The toll African swine fever (ASF) is taking on pork production worldwide is alarming, to say the least. ASF continues to spread in China, though sources say we are only hearing about 10% of the cases that are occurring. Reports of Chinese hog producers avoiding blockades of affected areas to sell diseased hogs in places where prices are doubling the average prices in the U.S. makes my stomach turn.
At times, it feels like a no-win situation. It’s easy to get emotional and believe what you want to believe. But this is where science comes in, and can help us make more sense of a not so-black-and white situation.
Recently, a news release came out about a new vaccine to be licensed for ASF. Although I’m optimistic progress is taking place, it’s important to note it is still early in the process.
The quest for an ASF vaccine has been going on for a good 50 years. It’s no easy feat, because ASF is the largest virus known to man, says Liz Wagstrom, chief veterinarian at the National Pork Producers Council. To put it in perspective, a typical virus might have 10 to 12 proteins. ASF has over 150 proteins. Because of its size, it’s difficult to discover which, if any, of those proteins has the antibody that would protect against clinical disease.
According to Wagstrom, a vaccine for ASF is still several years away from being available to pork producers. Some U.S. sources say 10 years, while a European report says the vaccine is still 20 years out. If a company does receive the license to this ASF vaccine technology created by USDA at the Plum Island Animal Disease Center, they still have many hurdles to overcome before it could become a commercialized product, including getting the vaccine to grow in large enough quantities to become commercially effective.
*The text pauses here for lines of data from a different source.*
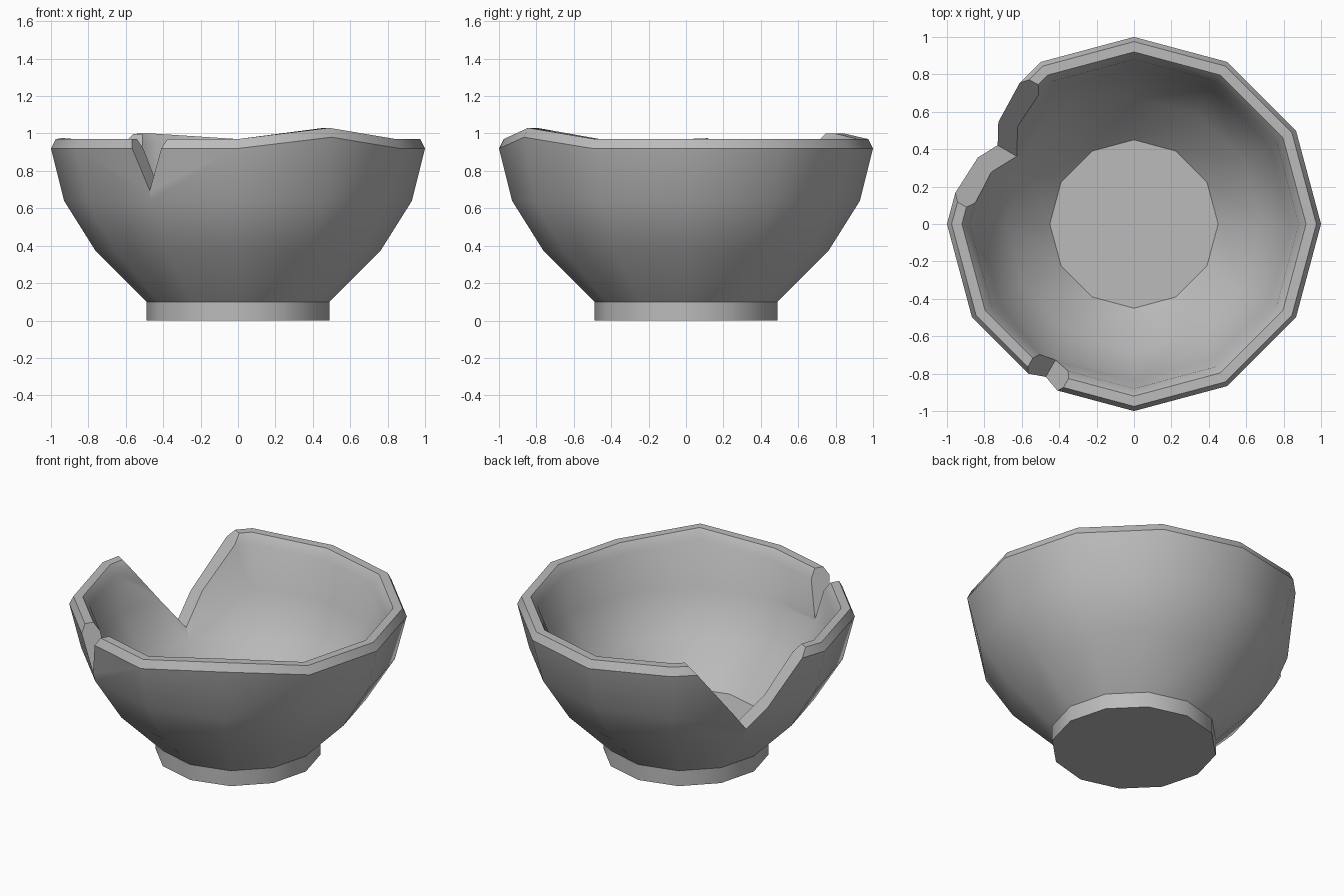
import bpy, bmesh, math
from mathutils import Matrix

cube = bpy.data.objects.get("Cube")
if cube:
    bpy.data.objects.remove(cube, do_unlink=True)

SIDES = 12

# Single stone colour
stone = bpy.data.materials.new("grey_clay")
stone.use_nodes = True
GREY = (0.5, 0.5, 0.5, 1)
stone.diffuse_color = GREY
stone.node_tree.nodes["Principled BSDF"].inputs["Base Color"].default_value = GREY


def make_object(name, bm):
    bmesh.ops.recalc_face_normals(bm, faces=bm.faces)
    mesh = bpy.data.meshes.new(name)
    bm.to_mesh(mesh)
    bm.free()
    obj = bpy.data.objects.new(name, mesh)
    bpy.context.collection.objects.link(obj)
    return obj


def lathe(name, profile, lift):
    """Spin (radius, z) points; lift raises rim points at given degrees."""
    bm = bmesh.new()
    rings = []
    for r, z in profile:
        ring = []
        for i in range(SIDES):
            deg = i * 360 // SIDES
            a = math.radians(deg)
            dz = lift.get(deg, 0) if z > 0.9 else 0
            ring.append(bm.verts.new((r * math.cos(a), r * math.sin(a), z + dz)))
        rings.append(ring)
    for low, high in zip(rings, rings[1:]):
        for i in range(SIDES):
            j = (i + 1) % SIDES
            bm.faces.new((low[i], low[j], high[j], high[i]))
    bm.faces.new(rings[0])
    bm.faces.new(rings[-1])
    return make_object(name, bm)


def wedge(name, deg, tip_z, slope):
    """V-shaped cutter pointing outward at the given direction."""
    bm = bmesh.new()
    top = 1.3
    half = (top - tip_z) * slope
    ends = [[bm.verts.new((x, y, z)) for y, z in
             ((0, tip_z), (half, top), (-half, top))] for x in (0.4, 1.3)]
    bm.faces.new(ends[0])
    bm.faces.new(ends[1])
    for i in range(3):
        j = (i + 1) % 3
        bm.faces.new((ends[0][i], ends[0][j], ends[1][j], ends[1][i]))
    bm.transform(Matrix.Rotation(math.radians(deg), 4, "Z"))
    obj = make_object(name, bm)
    obj.hide_render = True
    return obj


# Foot, outer wall, chamfered rim, inner wall and floor in one profile
bowl = lathe("broken_bowl", [
    (0.49, 0), (0.49, 0.1), (0.76, 0.37), (0.93, 0.64), (1.0, 0.92),
    (0.975, 0.97), (0.92, 0.97), (0.88, 0.915),
    (0.837, 0.68), (0.68, 0.43), (0.45, 0.2)],
    {300: 0.06, 120: 0.03, 150: 0.02})
bowl.data.materials.append(stone)

# Large break and small chip in the rim
bpy.context.view_layer.objects.active = bowl
bowl.select_set(True)
for cutter in (wedge("large_break_cutter", 150, 0.5, 0.78),
               wedge("small_chip_cutter", 240, 0.695, 0.4)):
    mod = bowl.modifiers.new(cutter.name, "BOOLEAN")
    mod.operation = "DIFFERENCE"
    mod.solver = "EXACT"
    mod.object = cutter
    bpy.ops.object.modifier_apply(modifier=mod.name)
    bpy.data.objects.remove(cutter, do_unlink=True)

bpy.ops.object.shade_smooth_by_angle(angle=math.radians(35))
To date, the vaccine has shown some protection against the Georgia strain of ASF, Wagstrom says. However, it has only been used on a limited number of animals and produced in small quantities. She adds the cells that the vaccine has been grown in at the Plum Island Animal Disease Center are not likely to be the cells used to grow larger volumes of the vaccine commercially.
In addition, because this is a foreign animal disease, it’s uncertain whether the government would want to control the usage of the vaccine. Regardless, a good surveillance program will be needed to differentiate vaccinated pigs from pigs that have gotten sick and might be carriers of the virus, Wagstrom says.
I’m hopeful this vaccine will come to be. In the meantime, I’m grateful for the wise, responsive leaders of our industry taking action and working together to keep this deadly virus out.